WHAT TO DO → Restate the data below word for word, and let no image into your version.

--- PROVIDED MATERIAL Enclosed Below ---

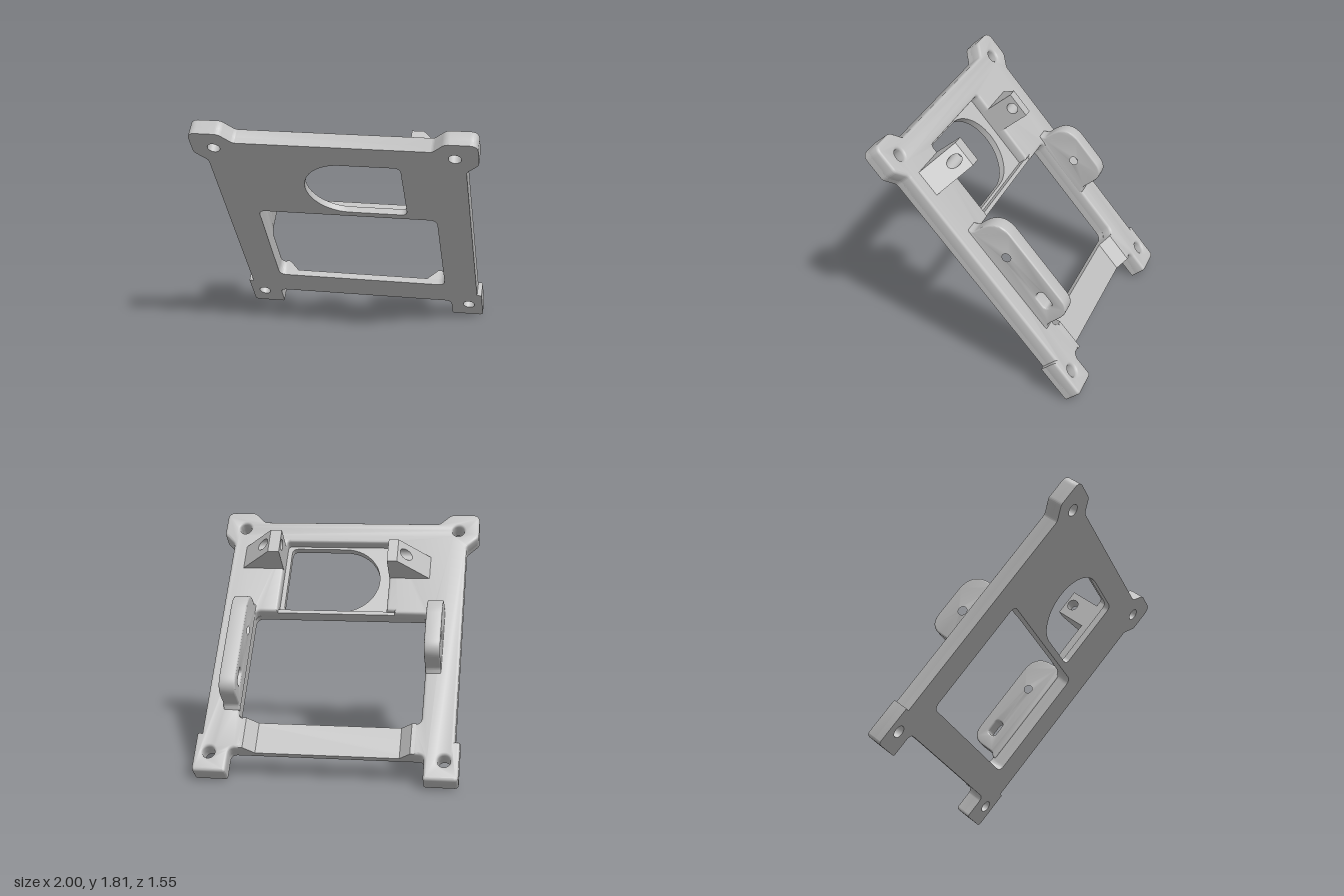
import * as THREE from 'three';
import { toCreasedNormals } from 'three/addons/utils/BufferGeometryUtils.js';

// Plate coordinates: x across, v up along the plate, w out of its rear face (w = -z).
const T = 0.13, STEP = 0.05;

// Closed path through [x, y, cornerRadius] points
function rounded(pts, path = new THREE.Shape()) {
  const n = pts.length;
  pts.forEach(([x, y, r = 0], i) => {
    const p = new THREE.Vector2(x, y);
    const toward = ([qx, qy]) => new THREE.Vector2(qx, qy).sub(p).normalize().multiplyScalar(r).add(p);
    const a = toward(pts[(i + n - 1) % n]), b = toward(pts[(i + 1) % n]);
    if (i === 0) path.moveTo(a.x, a.y); else path.lineTo(a.x, a.y);
    if (r > 0) path.quadraticCurveTo(x, y, b.x, b.y);
  });
  path.closePath();
  return path;
}

const mirrorX = (pts) => [...pts, ...pts.map(([x, y, r]) => [-x, y, r]).reverse()];

function circle(x, y, r) {
  return new THREE.Path().absarc(x, y, r, 0, Math.PI * 2, true);
}

function extrude(shape, depth, bevel = 0) {
  return new THREE.ExtrudeGeometry(shape, {
    depth: depth - 2 * bevel, curveSegments: 12, bevelEnabled: bevel > 0,
    bevelSize: bevel, bevelThickness: bevel, bevelOffset: -bevel, bevelSegments: 3,
  }).translate(0, 0, bevel);
}

// Shape in (x, v), spanning w0..w1
const slab = (shape, w0, w1, bevel) => extrude(shape, w1 - w0, bevel).translate(0, 0, -w1);

// Shape in (v, w), spanning x0..x1
function sideways(shape, x0, x1, bevel) {
  const m = new THREE.Matrix4().makeBasis(
    new THREE.Vector3(0, 1, 0), new THREE.Vector3(0, 0, -1), new THREE.Vector3(-1, 0, 0));
  return extrude(shape, x1 - x0, bevel).applyMatrix4(m).translate(x1, 0, 0);
}

export function createModel() {
  const model = new THREE.Group();
  const plate = new THREE.Group();
  plate.name = 'tiltedBracket';
  plate.rotation.x = THREE.MathUtils.degToRad(40);
  plate.position.set(0, 0, -0.68);
  model.add(plate);

  const grey = new THREE.MeshStandardMaterial({ color: 0xc0c0c0 });
  grey.name = 'light grey';
  const add = (name, geo) => {
    const mesh = new THREE.Mesh(toCreasedNormals(geo, 0.6), grey);
    mesh.name = name;
    plate.add(mesh);
  };

  // Right half of the outer outline, from bottom centre to top centre
  const outerHalf = [
    [0.70, 0.19, 0.05], [0.70, 0, 0.02], [0.945, 0, 0.03], [0.945, 0.30], [0.91, 0.30],
    [0.91, 1.96, 0.02], [1, 2.05, 0.02], [1, 2.265, 0.06], [0.78, 2.265, 0.03], [0.69, 2.175, 0.02],
  ];
  const boltHoles = (shape) => {
    for (const s of [-1, 1]) {
      shape.holes.push(circle(s * 0.84, 0.15, 0.045), circle(s * 0.84, 2.108, 0.045));
    }
  };

  // Front layer with the large window and the D-shaped opening
  const front = rounded(mirrorX(outerHalf));
  boltHoles(front);
  front.holes.push(rounded(mirrorX([[0.665, 0.43, 0.06], [0.665, 1.345, 0.06]]), new THREE.Path()));
  const opening = new THREE.Path();
  opening.moveTo(0.03, 1.395);
  opening.lineTo(0.405, 1.395);
  opening.quadraticCurveTo(0.455, 1.395, 0.455, 1.445);
  opening.lineTo(0.455, 1.92);
  opening.quadraticCurveTo(0.455, 1.97, 0.405, 1.97);
  opening.lineTo(0.03, 1.97);
  opening.absarc(0.03, 1.6825, 0.2875, Math.PI / 2, Math.PI * 1.5, false);
  front.holes.push(opening);
  add('frontPlate', slab(front, 0, STEP));

  // Rear layer: a frame open at the bottom bar, with the pocket around the opening
  const rear = rounded([
    [0.60, 0.19], ...outerHalf,
    ...outerHalf.map(([x, y, r]) => [-x, y, r]).reverse(), [-0.60, 0.19],
    [-0.60, 0.43], [-0.665, 0.43, 0.055], [-0.665, 1.345, 0.055], [-0.40, 1.345], [-0.40, 1.37],
    [-0.34, 1.37], [-0.34, 1.99, 0.03], [0.49, 1.99, 0.03], [0.49, 1.345],
    [0.665, 1.345, 0.055], [0.665, 0.43, 0.055], [0.60, 0.43],
  ]);
  boltHoles(rear);
  add('rearFrame', slab(rear, 0.02, T, 0.02));

  // Low rib between pocket and window
  add('pocketRib', new THREE.BoxGeometry(0.90, 0.03, 0.06).translate(0.045, 1.36, -0.07));

  // Ramps from the thin bottom bar up to the legs
  for (const s of [-1, 1]) {
    const ramp = rounded([[s * 0.63, T], [s * 0.60, T], [s * 0.52, STEP], [s * 0.63, STEP]]);
    const geo = extrude(ramp, 0.24).rotateX(-Math.PI / 2);
    add('barRamp', geo.translate(0, 0.19, 0));
  }

  // Side tabs with mounting holes
  const tabShape = (low) => {
    const shape = rounded([
      [low - 0.03, 0.10], [low - 0.03, T], [low, T + 0.03, 0.02], [low, 0.39, 0.12],
      [1.37, 0.39, 0.17], [1.37, T + 0.03, 0.02], [1.40, T], [1.40, 0.10],
    ]);
    shape.holes.push(circle(1.095, 0.246, 0.045));
    return shape;
  };
  const longTab = tabShape(0.52);
  longTab.holes.push(rounded([
    [0.625, 0.23, 0.033], [0.755, 0.23, 0.033], [0.755, 0.304, 0.033], [0.625, 0.304, 0.033],
  ], new THREE.Path()));
  add('leftTab', sideways(longTab, 0.66, 0.78, 0.012));
  add('rightTab', sideways(tabShape(0.87), -0.78, -0.665, 0.012));

  // Wedge bosses beside the pocket, outer face sloping down to the plate
  const TOP = 0.36;
  const boss = (name, s, inner, outer, v0, v1, holeV) => {
    const shape = rounded([[v0, STEP], [v1, STEP], [v1, TOP], [v0, TOP]]);
    shape.holes.push(circle(holeV, 0.30, 0.043));
    const geo = sideways(shape, Math.min(s * inner, s * outer), Math.max(s * inner, s * outer));
    const p = geo.attributes.position;
    for (let i = 0; i < p.count; i++) {
      if (Math.abs(p.getX(i)) > (inner + outer) / 2) p.setX(i, s * (outer + TOP + p.getZ(i)));
    }
    add(name, geo);
  };
  boss('leftBoss', 1, 0.49, 0.575, 1.73, 1.93, 1.835);
  boss('rightBoss', -1, 0.34, 0.415, 1.66, 1.855, 1.76);

  return model;
}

--- End of Enclosed PROVIDED MATERIAL ---

WRITTEN SOLUTION →
import * as THREE from 'three';
import { toCreasedNormals } from 'three/addons/utils/BufferGeometryUtils.js';

// Plate coordinates: x across, v up along the plate, w out of its rear face (w = -z).
const T = 0.13, STEP = 0.05;

// Closed path through [x, y, cornerRadius] points
function rounded(pts, path = new THREE.Shape()) {
  const n = pts.length;
  pts.forEach(([x, y, r = 0], i) => {
    const p = new THREE.Vector2(x, y);
    const toward = ([qx, qy]) => new THREE.Vector2(qx, qy).sub(p).normalize().multiplyScalar(r).add(p);
    const a = toward(pts[(i + n - 1) % n]), b = toward(pts[(i + 1) % n]);
    if (i === 0) path.moveTo(a.x, a.y); else path.lineTo(a.x, a.y);
    if (r > 0) path.quadraticCurveTo(x, y, b.x, b.y);
  });
  path.closePath();
  return path;
}

const mirrorX = (pts) => [...pts, ...pts.map(([x, y, r]) => [-x, y, r]).reverse()];

function circle(x, y, r) {
  return new THREE.Path().absarc(x, y, r, 0, Math.PI * 2, true);
}

function extrude(shape, depth, bevel = 0) {
  return new THREE.ExtrudeGeometry(shape, {
    depth: depth - 2 * bevel, curveSegments: 12, bevelEnabled: bevel > 0,
    bevelSize: bevel, bevelThickness: bevel, bevelOffset: -bevel, bevelSegments: 3,
  }).translate(0, 0, bevel);
}

// Shape in (x, v), spanning w0..w1
const slab = (shape, w0, w1, bevel) => extrude(shape, w1 - w0, bevel).translate(0, 0, -w1);

// Shape in (v, w), spanning x0..x1
function sideways(shape, x0, x1, bevel) {
  const m = new THREE.Matrix4().makeBasis(
    new THREE.Vector3(0, 1, 0), new THREE.Vector3(0, 0, -1), new THREE.Vector3(-1, 0, 0));
  return extrude(shape, x1 - x0, bevel).applyMatrix4(m).translate(x1, 0, 0);
}

export function createModel() {
  const model = new THREE.Group();
  const plate = new THREE.Group();
  plate.name = 'tiltedBracket';
  plate.rotation.x = THREE.MathUtils.degToRad(40);
  plate.position.set(0, 0, -0.68);
  model.add(plate);

  const grey = new THREE.MeshStandardMaterial({ color: 0xc0c0c0 });
  grey.name = 'light grey';
  const add = (name, geo) => {
    const mesh = new THREE.Mesh(toCreasedNormals(geo, 0.6), grey);
    mesh.name = name;
    plate.add(mesh);
  };

  // Right half of the outer outline, from bottom centre to top centre
  const outerHalf = [
    [0.70, 0.19, 0.05], [0.70, 0, 0.02], [0.945, 0, 0.03], [0.945, 0.30], [0.91, 0.30],
    [0.91, 1.96, 0.02], [1, 2.05, 0.02], [1, 2.265, 0.06], [0.78, 2.265, 0.03], [0.69, 2.175, 0.02],
  ];
  const boltHoles = (shape) => {
    for (const s of [-1, 1]) {
      shape.holes.push(circle(s * 0.84, 0.15, 0.045), circle(s * 0.84, 2.108, 0.045));
    }
  };

  // Front layer with the large window and the D-shaped opening
  const front = rounded(mirrorX(outerHalf));
  boltHoles(front);
  front.holes.push(rounded(mirrorX([[0.665, 0.43, 0.06], [0.665, 1.345, 0.06]]), new THREE.Path()));
  const opening = new THREE.Path();
  opening.moveTo(0.03, 1.395);
  opening.lineTo(0.405, 1.395);
  opening.quadraticCurveTo(0.455, 1.395, 0.455, 1.445);
  opening.lineTo(0.455, 1.92);
  opening.quadraticCurveTo(0.455, 1.97, 0.405, 1.97);
  opening.lineTo(0.03, 1.97);
  opening.absarc(0.03, 1.6825, 0.2875, Math.PI / 2, Math.PI * 1.5, false);
  front.holes.push(opening);
  add('frontPlate', slab(front, 0, STEP));

  // Rear layer: a frame open at the bottom bar, with the pocket around the opening
  const rear = rounded([
    [0.60, 0.19], ...outerHalf,
    ...outerHalf.map(([x, y, r]) => [-x, y, r]).reverse(), [-0.60, 0.19],
    [-0.60, 0.43], [-0.665, 0.43, 0.055], [-0.665, 1.345, 0.055], [-0.40, 1.345], [-0.40, 1.37],
    [-0.34, 1.37], [-0.34, 1.99, 0.03], [0.49, 1.99, 0.03], [0.49, 1.345],
    [0.665, 1.345, 0.055], [0.665, 0.43, 0.055], [0.60, 0.43],
  ]);
  boltHoles(rear);
  add('rearFrame', slab(rear, 0.02, T, 0.02));

  // Low rib between pocket and window
  add('pocketRib', new THREE.BoxGeometry(0.90, 0.03, 0.06).translate(0.045, 1.36, -0.07));

  // Ramps from the thin bottom bar up to the legs
  for (const s of [-1, 1]) {
    const ramp = rounded([[s * 0.63, T], [s * 0.60, T], [s * 0.52, STEP], [s * 0.63, STEP]]);
    const geo = extrude(ramp, 0.24).rotateX(-Math.PI / 2);
    add('barRamp', geo.translate(0, 0.19, 0));
  }

  // Side tabs with mounting holes
  const tabShape = (low) => {
    const shape = rounded([
      [low - 0.03, 0.10], [low - 0.03, T], [low, T + 0.03, 0.02], [low, 0.39, 0.12],
      [1.37, 0.39, 0.17], [1.37, T + 0.03, 0.02], [1.40, T], [1.40, 0.10],
    ]);
    shape.holes.push(circle(1.095, 0.246, 0.045));
    return shape;
  };
  const longTab = tabShape(0.52);
  longTab.holes.push(rounded([
    [0.625, 0.23, 0.033], [0.755, 0.23, 0.033], [0.755, 0.304, 0.033], [0.625, 0.304, 0.033],
  ], new THREE.Path()));
  add('leftTab', sideways(longTab, 0.66, 0.78, 0.012));
  add('rightTab', sideways(tabShape(0.87), -0.78, -0.665, 0.012));

  // Wedge bosses beside the pocket, outer face sloping down to the plate
  const TOP = 0.36;
  const boss = (name, s, inner, outer, v0, v1, holeV) => {
    const shape = rounded([[v0, STEP], [v1, STEP], [v1, TOP], [v0, TOP]]);
    shape.holes.push(circle(holeV, 0.30, 0.043));
    const geo = sideways(shape, Math.min(s * inner, s * outer), Math.max(s * inner, s * outer));
    const p = geo.attributes.position;
    for (let i = 0; i < p.count; i++) {
      if (Math.abs(p.getX(i)) > (inner + outer) / 2) p.setX(i, s * (outer + TOP + p.getZ(i)));
    }
    add(name, geo);
  };
  boss('leftBoss', 1, 0.49, 0.575, 1.73, 1.93, 1.835);
  boss('rightBoss', -1, 0.34, 0.415, 1.66, 1.855, 1.76);

  return model;
}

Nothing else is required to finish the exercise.